British Waterways blames the cuts on a £7m drop in its funding from the Department of Environment Food and Rural Affairs (Defra). The cost-cutting follows a £200m overspend at Defra, which the government blames partly on bird flu fears and new farm subsidies.
A merger of regional branches at British Waterways will account for a third of the job losses. About 60 jobs are set to go from the organisation’s central office, with a similar number being cut from its other units. The restructure will save £5m a year, the organisation has estimated.
Robin Evans, chief executive of British Waterways, said: “I accept that this is difficult news, but we cannot be complacent in our management of the waterways network. We must constantly adapt and change to the circumstances around us, remaining committed to our vision of an expanded, vibrant, largely self-sufficient network enjoyed by an ever increasing numbers of visitors”.
Unison, which represents many of the agency’s workers, said: “We will fight these job cuts with every means at our disposal and we have arranged an emergency meeting of stewards to draw up plans.”

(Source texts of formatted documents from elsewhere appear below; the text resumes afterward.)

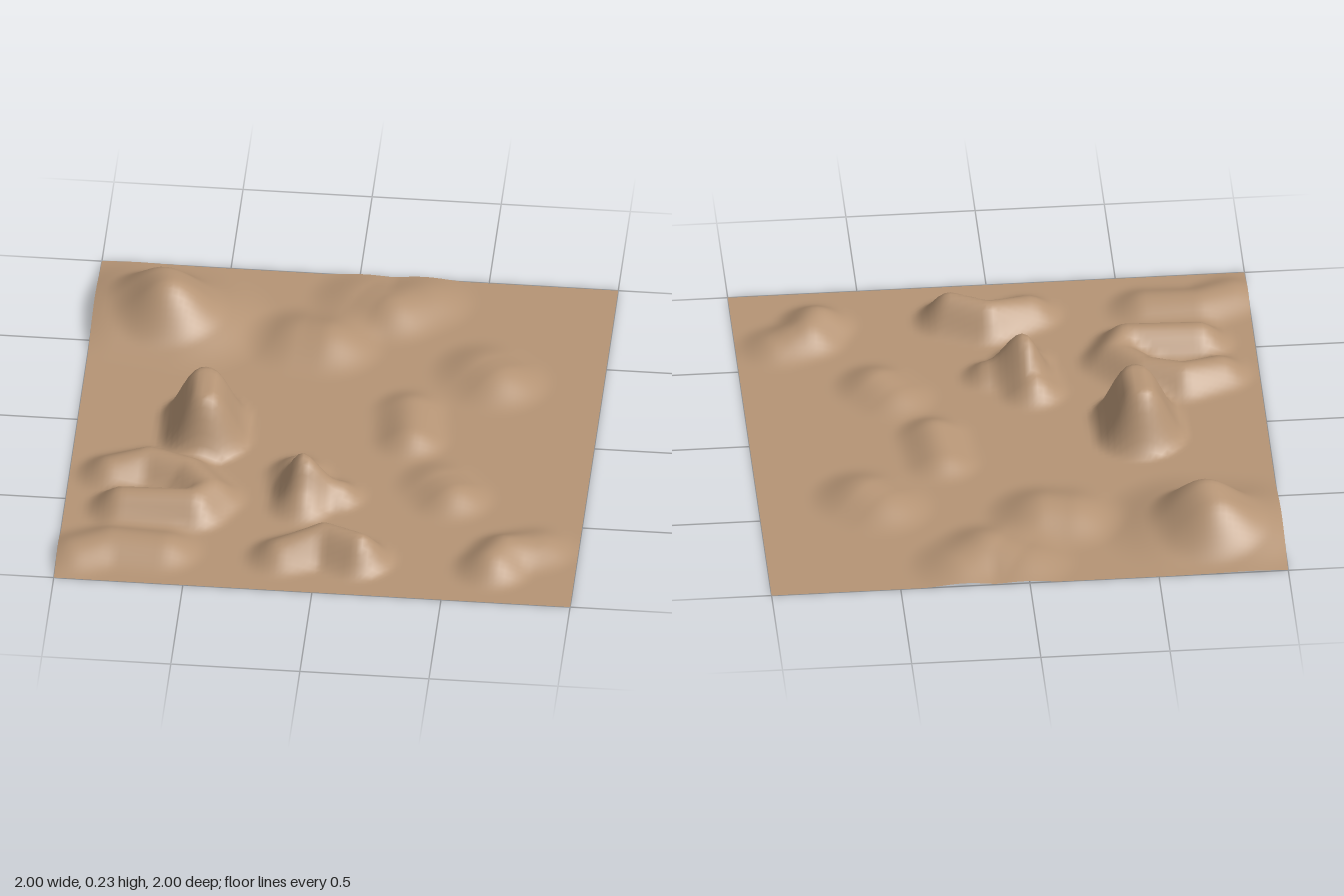
import * as THREE from 'three';

// Each hill: ridge line points [x, z, height], foot radius r, optional flat crest half-width c
const HILLS = [
  // back corner massif: broad shoulder and summit
  { r: 0.36, c: 0.02, p: [[-0.86, -0.7, 0.075], [-0.64, -0.66, 0.07]] },
  { r: 0.23, p: [[-0.73, -0.74, 0.105], [-0.71, -0.66, 0.12]] },
  // steep butte
  { r: 0.185, c: 0.025, p: [[-0.51, -0.05, 0.228], [-0.5, 0.07, 0.228]] },
  // hooked double ridge
  { r: 0.15, p: [[-0.84, 0.33, 0.07], [-0.7, 0.28, 0.09], [-0.55, 0.33, 0.09], [-0.45, 0.45, 0.09],
    [-0.5, 0.54, 0.1], [-0.78, 0.54, 0.09]] },
  // front corner rise
  { r: 0.17, p: [[-0.93, 0.84, 0.05], [-0.8, 0.78, 0.06], [-0.6, 0.79, 0.055]] },
  // curved front ridge
  { r: 0.15, p: [[-0.14, 0.79, 0.075], [0.02, 0.72, 0.115], [0.16, 0.78, 0.122]] },
  // forked knoll
  { r: 0.14, p: [[-0.12, 0.27, 0.08], [-0.09, 0.42, 0.108], [-0.09, 0.46, 0.09]] },
  { r: 0.12, p: [[-0.09, 0.38, 0.09], [0.04, 0.39, 0.065]] },
  // low mounds
  { r: 0.24, p: [[-0.18, -0.57, 0.06], [-0.09, -0.56, 0.07]] },
  { r: 0.22, p: [[0.02, -0.85, 0.04], [0.15, -0.78, 0.065], [0.25, -0.86, 0.045]] },
  { r: 0.22, p: [[0.53, -0.44, 0.05], [0.59, -0.38, 0.06]] },
  { r: 0.16, p: [[0.27, -0.17, 0.045], [0.29, 0.01, 0.055]] },
  { r: 0.18, p: [[0.42, 0.28, 0.04], [0.48, 0.36, 0.055]] },
  { r: 0.17, p: [[0.68, 0.78, 0.075], [0.72, 0.7, 0.075], [0.84, 0.65, 0.045]] },
];

// Height of one hill: cosine falloff from the nearest stretch of its ridge line
function hillHeight({ p, r, c = 0 }, x, z) {
  let best = 0;
  for (let i = 0; i < p.length - 1; i++) {
    const [ax, az, ah] = p[i], [bx, bz, bh] = p[i + 1];
    const dx = bx - ax, dz = bz - az;
    const t = THREE.MathUtils.clamp(((x - ax) * dx + (z - az) * dz) / (dx * dx + dz * dz), 0, 1);
    const d = Math.hypot(x - ax - t * dx, z - az - t * dz);
    const f = THREE.MathUtils.clamp((d - c) / (r - c), 0, 1);
    best = Math.max(best, (ah + (bh - ah) * t) * 0.5 * (1 + Math.cos(Math.PI * f)));
  }
  return best;
}

export function createModel() {
  const group = new THREE.Group();
  group.name = 'landscape';

  // Flat sheet raised by the hills
  const geometry = new THREE.PlaneGeometry(2, 2, 90, 90).rotateX(-Math.PI / 2);
  const pos = geometry.attributes.position;
  for (let i = 0; i < pos.count; i++) {
    const x = pos.getX(i), z = pos.getZ(i);
    // overlapping hills add up
    pos.setY(i, HILLS.reduce((sum, hill) => sum + hillHeight(hill, x, z), 0));
  }
  geometry.computeVertexNormals();

  const terrain = new THREE.Mesh(geometry,
    new THREE.MeshStandardMaterial({ color: 0xb59475, side: THREE.DoubleSide }));
  terrain.name = 'terrain';
  group.add(terrain);
  return group;
}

The union called on British Waterways to “sit down with us to work through alternative options before making a rushed decision to make workers redundant”.